Pearson | 0.050 | 7.8557 | 35.4789 | 6.7314 | 33.5488 |
Figure 3 reports the computed DIC for the Bayesian hierarchical Poisson regression model. The DIC for the hierarchical model is 123.870 and is smaller than the DIC for the Poisson regression model shown in Figure 3. A smaller value of DIC suggests a better fit; you see that the hierarchical model provides a better fit to the data.
Deviance Information Criterion | |
---|---|
Dbar (posterior mean of deviance) | 110.899 |
Dmean (deviance evaluated at posterior mean) | 97.929 |
pD (effective number of parameters) | 12.971 |
DIC (smaller is better) | 123.870 |
In order to examine the convergence diagnostics of some of the random-effects parameters, you can use the MONITOR= option in the RANDOM statement. Then PROC MCMC produces the visual display of the posterior samples. If you forget to include the MONITOR= option in the initial program that you run, you can use TADPlot autocall macro after the fact to regenerate the same display. The TADPlot macro requires you to specify two arguments: an input data set and list of variables that you want to plot. The following statements call the TADPlot macro and generate a diagnostics plot for the random-effects parameter gamma_10, which is also shown in Figure 7:
ods graphics on; %tadplot(data=postout, var=gamma_10); ods graphics off;
Figure 7 indicates good mixing for the random-effects parameter gammma_10. The following statement shows how to create convergence diagnostics for all the random-effects parameters:
ods graphics on; %tadplot(data=postout, var=gamma_:); ods graphics off;
gamma_: is the shorthand for all variables that start with gamma_.
You can also use the CATER autocall macro to create a caterpillar plot of the model parameters.

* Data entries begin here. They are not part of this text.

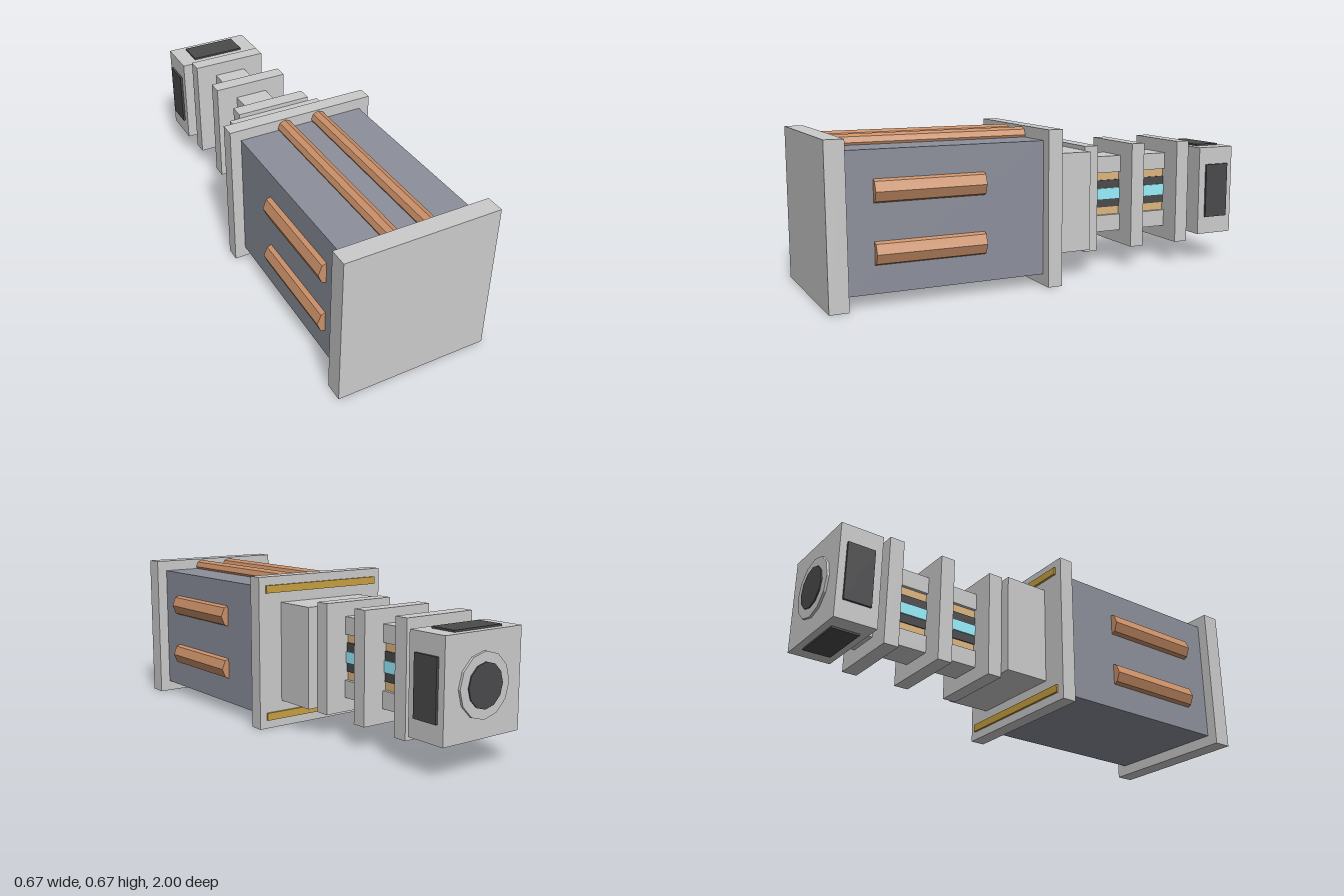
import * as THREE from 'three';

const material = (color) => new THREE.MeshStandardMaterial({ color, flatShading: true });

export function createModel() {
  const model = new THREE.Group();
  const grey = material(0xcccccc);
  const slate = material(0x8c909b);
  const dark = material(0x4a4a4c);
  const copper = material(0xca9068);
  const brass = material(0xc9a040);
  const tan = material(0xe0b67e);
  const cyan = material(0x98f0ff);
  const midY = 0.335;

  const add = (name, geometry, mat, x, y, z) => {
    const mesh = new THREE.Mesh(geometry, mat);
    mesh.name = name;
    mesh.position.set(x, y, z);
    model.add(mesh);
    return mesh;
  };
  // Box centred on x, spanning z0 to z1; dy is measured from the centre line
  const block = (name, mat, w, h, z0, z1, dy = 0, x = 0) =>
    add(name, new THREE.BoxGeometry(w, h, Math.abs(z1 - z0)), mat, x, midY + dy, (z0 + z1) / 2);
  // Cylinder lying along z
  const rod = (name, mat, r, sides, z0, z1, x = 0, dy = 0) => {
    const g = new THREE.CylinderGeometry(r, r, Math.abs(z1 - z0), sides).rotateX(Math.PI / 2);
    return add(name, g, mat, x, midY + dy, (z0 + z1) / 2);
  };

  // Main housing between two end plates
  block('frontPlate', grey, 0.667, 0.667, 0.92, 1);
  block('housing', slate, 0.57, 0.57, 0.06, 0.93);
  block('rearPlate', grey, 0.667, 0.667, 0, 0.065);

  // Pipes half sunk into the top and the sides, and trim bars on the rear plate
  for (const s of [-1, 1]) {
    rod('topPipe', copper, 0.033, 8, 0.06, 0.925, s * 0.08, 0.295);
    for (const t of [-1, 1]) rod('sidePipe', copper, 0.056, 8, 0.335, 0.8, s * 0.264, t * 0.123);
    block('trimBar', brass, 0.6, 0.033, 0.01, -0.01, s * 0.28);
  }

  // Neck block and collars
  block('neckBlock', grey, 0.44, 0.437, 0.01, -0.2);
  for (const z of [-0.2, -0.445, -0.69]) block('collar', grey, 0.345, 0.475, z, z - 0.065);

  // Layered spine running through the collars
  for (const s of [-1, 1]) {
    block('spineRail', grey, 0.15, 0.076, -0.2, -0.81, s * 0.137);
    block('spineConductor', tan, 0.12, 0.04, -0.2, -0.81, s * 0.081);
  }
  block('spineCore', dark, 0.13, 0.126, -0.2, -0.81);
  block('glowStrip', cyan, 0.14, 0.05, -0.2, -0.77);

  // Head with a panel on each of four sides
  block('head', grey, 0.4, 0.41, -0.8, -0.985);
  for (const s of [-1, 1]) {
    block('headSidePanel', dark, 0.02, 0.25, -0.835, -0.955, 0, s * 0.2);
    block('headPanel', dark, 0.25, 0.02, -0.835, -0.955, s * 0.203);
  }

  // Round port on the back of the head
  rod('portRing', grey, 0.13, 12, -0.98, -0.995);
  rod('portLens', dark, 0.09, 12, -0.98, -1);

  return model;
}
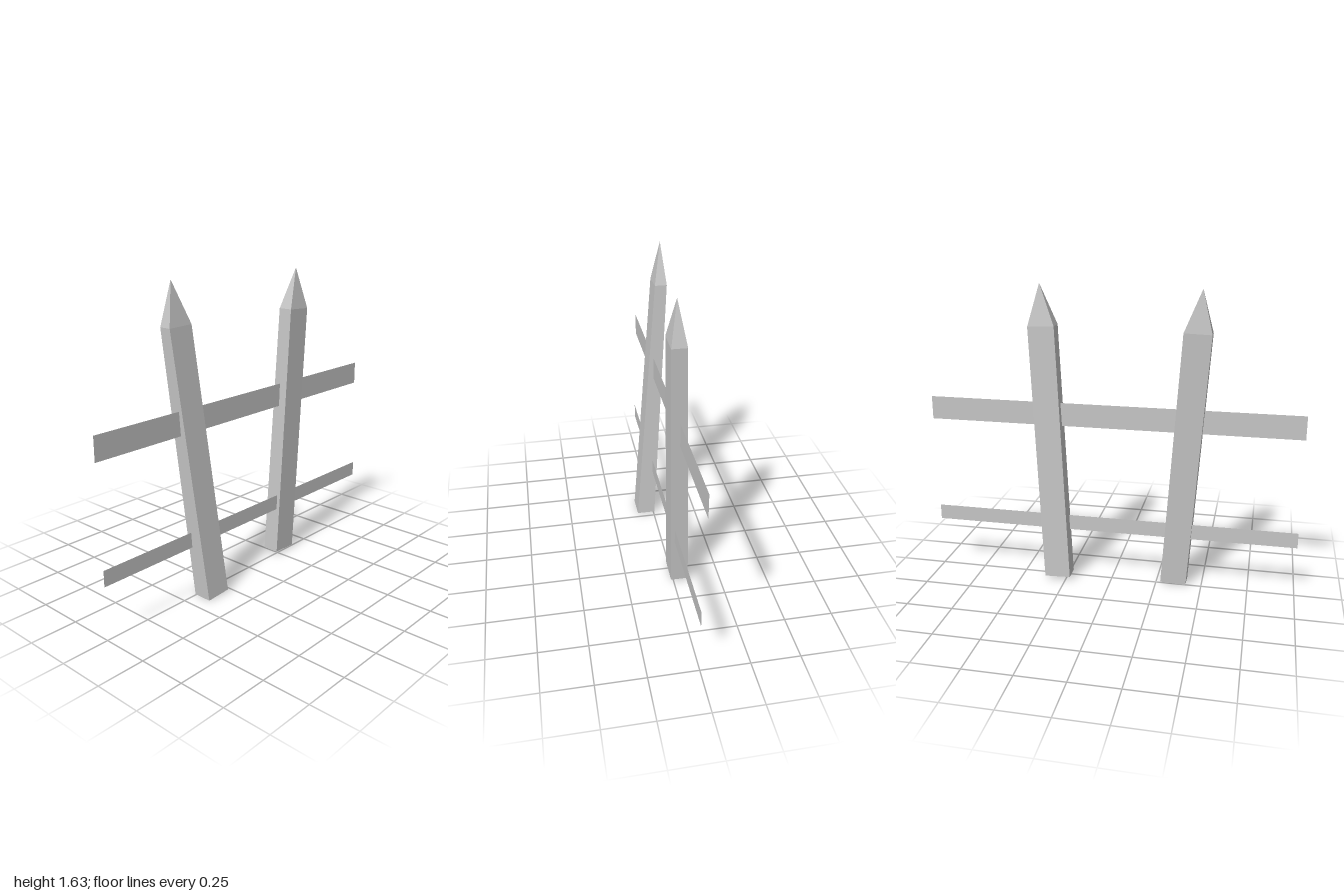
import * as THREE from 'three';

// Four corners of a post section, counter-clockwise seen from above
function section(x0, x1, z0, z1, yLeft, yRight) {
  return [[x0, yLeft, z1], [x1, yRight, z1], [x1, yRight, z0], [x0, yLeft, z0]];
}

// Hollow leaning post, open at the foot, with a four-sided point
function makePost(name, bottom, top, apex, material) {
  const points = [];
  for (let i = 0; i < 4; i++) {
    const j = (i + 1) % 4;
    points.push(bottom[i], bottom[j], top[j], bottom[i], top[j], top[i]);
    points.push(top[i], top[j], apex);
  }
  const geometry = new THREE.BufferGeometry();
  geometry.setAttribute('position', new THREE.Float32BufferAttribute(points.flat(), 3));
  geometry.computeVertexNormals();
  const post = new THREE.Mesh(geometry, material);
  post.name = name;
  return post;
}

// Flat board running the full width
function makeRail(name, y0, y1, z, material) {
  const rail = new THREE.Mesh(new THREE.PlaneGeometry(2, y1 - y0), material);
  rail.position.set(0, (y0 + y1) / 2, z);
  rail.name = name;
  return rail;
}

export function createModel() {
  const wood = new THREE.MeshStandardMaterial({ color: 0xc6c6c6 });
  wood.name = 'paleGreyWood';
  wood.side = THREE.DoubleSide;
  wood.flatShading = true;

  const fence = new THREE.Group();
  fence.name = 'fence';
  fence.add(
    makePost('rightPost',
      section(-0.415, -0.275, -0.005, 0.096, 0, 0.008),
      section(-0.518, -0.376, -0.097, -0.032, 1.41, 1.415),
      [-0.464, 1.63, -0.075], wood),
    makePost('leftPost',
      section(0.224, 0.365, -0.077, 0.015, 0.02, 0.015),
      section(0.295, 0.436, -0.041, 0.037, 1.417, 1.41),
      [0.378, 1.63, 0], wood),
    makeRail('upperRail', 0.881, 1.007, -0.016, wood),
    makeRail('lowerRail', 0.278, 0.362, 0, wood),
  );
  return fence;
}
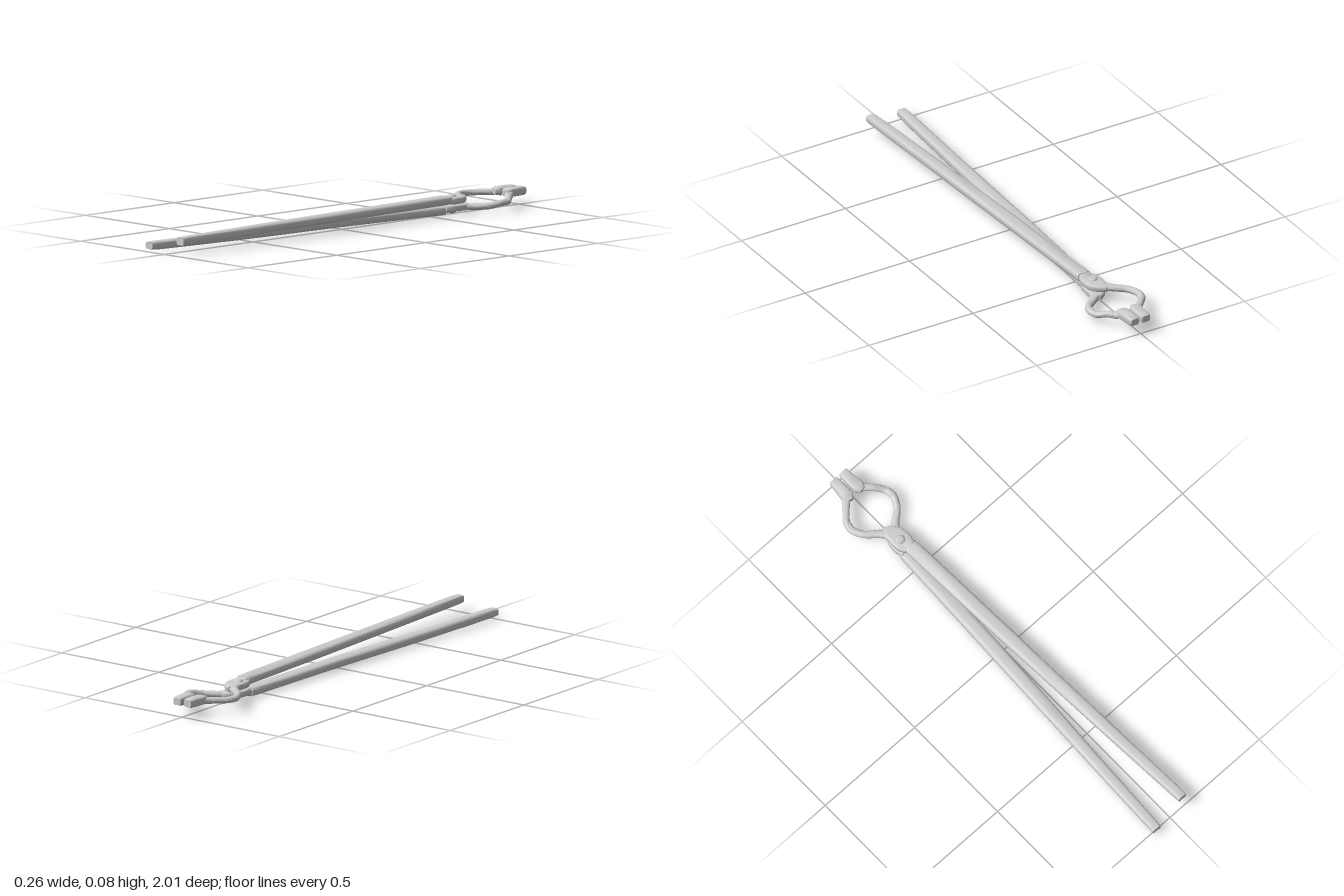
import * as THREE from 'three';
import { toCreasedNormals } from 'three/addons/utils/BufferGeometryUtils.js';

const SIDES = 16;

// Sweep a rounded-square section along stations [x, y, z, width, height, squareness]
function loft(stations, steps) {
  const path = new THREE.CatmullRomCurve3(stations.map(s => new THREE.Vector3(s[0], s[1], s[2])), false, 'catmullrom', 0.4);
  const pos = [], idx = [];
  const rings = (stations.length - 1) * steps;
  const p = new THREE.Vector3(), t = new THREE.Vector3();
  for (let i = 0; i <= rings; i++) {
    const u = i / rings;
    const k = Math.min(Math.floor(i / steps), stations.length - 2), f = i / steps - k;
    const [w, h, n] = [3, 4, 5].map(j => THREE.MathUtils.lerp(stations[k][j], stations[k + 1][j], f));
    path.getPoint(u, p);
    path.getTangent(u, t);
    t.y = 0;
    t.normalize();
    for (let j = 0; j < SIDES; j++) {
      const a = ((j + 0.5) / SIDES) * Math.PI * 2, c = Math.cos(a), s = Math.sin(a);
      const across = Math.sign(c) * Math.abs(c) ** (2 / n) * w / 2;
      const up = Math.sign(s) * Math.abs(s) ** (2 / n) * h / 2;
      pos.push(p.x - t.z * across, p.y + up, p.z + t.x * across);
    }
  }
  for (let i = 0; i < rings; i++) for (let j = 0; j < SIDES; j++) {
    const a = i * SIDES + j, b = i * SIDES + (j + 1) % SIDES, c = a + SIDES, d = b + SIDES;
    idx.push(a, b, c, b, d, c);
  }
  // flat end caps
  const last = rings * SIDES;
  for (let j = 1; j < SIDES - 1; j++) {
    idx.push(0, j + 1, j, last, last + j, last + j + 1);
  }
  const g = new THREE.BufferGeometry();
  g.setAttribute('position', new THREE.Float32BufferAttribute(pos, 3));
  g.setIndex(idx);
  return toCreasedNormals(g, 0.7);
}

export function createModel() {
  const group = new THREE.Group();
  const steel = new THREE.MeshStandardMaterial({ color: 0xcccccc, side: THREE.DoubleSide });
  const add = (parent, name, geometry) => {
    const m = new THREE.Mesh(geometry, steel);
    m.name = name;
    parent.add(m);
    return m;
  };

  // One half of the tongs: m is the handle's side, heights differ per half
  function half(name, m, y) {
    const g = new THREE.Group();
    g.name = name;
    group.add(g);
    const st = rows => rows.map(r => [r[0] * m, ...r.slice(1)]);

    // long straight handle, tapering to a blunt end
    add(g, 'handle', loft(st([
      [0.081, y.end, y.tip, 0.036, 0.022, 4],
      [0.08, y.end, y.tip - 0.025, 0.044, 0.036, 4],
      [0.058, y.mid, 0.5, 0.054, 0.038, 3.5],
      [0.035, y.mid, 0, 0.063, 0.038, 3.5],
      [0.013, y.handle, -0.53, 0.064, 0.038, 3.5],
      [0.011, y.handle, -0.575, 0.058, 0.034, 3.5],
      [0.009, y.boss, -0.605, 0.05, 0.028, 4],
    ]), 3));

    // flat pivot plate around the rivet
    add(g, 'pivotPlate', loft(st([
      [0.006, y.boss, -0.575, 0.06, 0.026, 5],
      [0.003, y.boss, -0.6, 0.08, 0.029, 6],
      [0, y.boss, -0.645, 0.082, 0.029, 6],
      [-0.012, y.boss, -0.675, 0.062, 0.028, 5],
      [-0.028, y.neck, -0.697, 0.04, 0.027, 3],
    ]), 3));

    // bowed arm that swings out and back to the jaw
    add(g, 'bowedArm', loft(st([
      [-0.008, y.boss, -0.665, 0.046, 0.027, 3],
      [-0.044, y.neck, -0.702, 0.034, 0.027, 2.4],
      [-0.092, y.arm, -0.743, 0.03, 0.028, 2.2],
      [-0.115, y.bow, -0.79, 0.032, 0.027, 2.2],
      [-0.108, y.bow, -0.832, 0.031, 0.026, 2.2],
      [-0.078, y.wrist, -0.868, 0.03, 0.026, 2.3],
      [-0.052, y.wrist, -0.895, 0.034, 0.027, 3],
      [-0.036, y.jaw, -0.915, 0.038, 0.028, 4],
    ]), 5));

    // blocky gripping jaw
    add(g, 'jaw', loft(st([
      [-0.034, y.jaw, -0.888, 0.03, 0.024, 4],
      [-0.031, y.jaw, -0.908, 0.053, 0.035, 5],
      [-0.028, y.jaw, -0.95, 0.048, 0.038, 5],
      [-0.027, y.jaw, -0.99, 0.042, 0.036, 5],
      [-0.027, y.jaw, -1, 0.036, 0.029, 5],
    ]), 2));
  }

  half('upperHalf', 1, {
    tip: 0.98, end: 0.066, mid: 0.067, handle: 0.067, boss: 0.062,
    neck: 0.061, arm: 0.06, bow: 0.059, wrist: 0.061, jaw: 0.066,
  });
  half('lowerHalf', -1, {
    tip: 1, end: 0.032, mid: 0.028, handle: 0.023, boss: 0.03,
    neck: 0.03, arm: 0.034, bow: 0.044, wrist: 0.056, jaw: 0.066,
  });

  // rivet through both plates with a domed head on each side
  const rivet = [
    [0, -0.041], [0.01, -0.0395], [0.018, -0.035], [0.021, -0.029], [0.012, -0.028],
    [0.012, 0.028], [0.021, 0.029], [0.018, 0.035], [0.01, 0.0395], [0, 0.041],
  ].map(([r, h]) => new THREE.Vector2(r, h));
  const pin = add(group, 'rivet', toCreasedNormals(new THREE.LatheGeometry(rivet, 20), 0.7));
  pin.position.set(-0.002, 0.046, -0.622);

  return group;
}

The following statement takes the output from the random-effects analysis and generates a caterpillar plot of all the random effects parameters:
ods graphics on; %CATER(data=postout, var=gamma_:); ods graphics off;
Figure 8 is a caterpillar plot of the random-effects parameters gamma_1–gamma_18. The dots on the caterpillar plots are the posterior mean estimates for each of the parameters, and the vertical line in the middle is the overall mean, which is very close to 0. Varying gamma indicates nonconstant dispersion in the Poisson model.
Breslow, N. E. (1984), “Extra-Poisson Variation in Log-Linear Models,” Applied Statistics, 33, 38–44.
Draper, D. (1996), “Discussion of the Paper by Lee and Nelder,” Journal of the Royal Statistical Society, Series B, 58, 662–663.
Margolin, B. H., Kaplan, N., and Zeiger, E. (1981), “Statistical Analysis of the Ames Salmonella Microsome Test,” Proceedings of the National Academy of Science, 76, 3779–3783.
McCullagh, P. and Nelder, J. A. (1989), Generalized Linear Models, Second Edition, London: Chapman & Hall.
Spiegelhalter, D. J., Best, N. G., Carlin, B. P., and Van der Linde, A. (2002), “Bayesian Measures of Model Complexity and Fit,” Journal of the Royal Statistical Society, Series B, 64(4), 583–616, with discussion.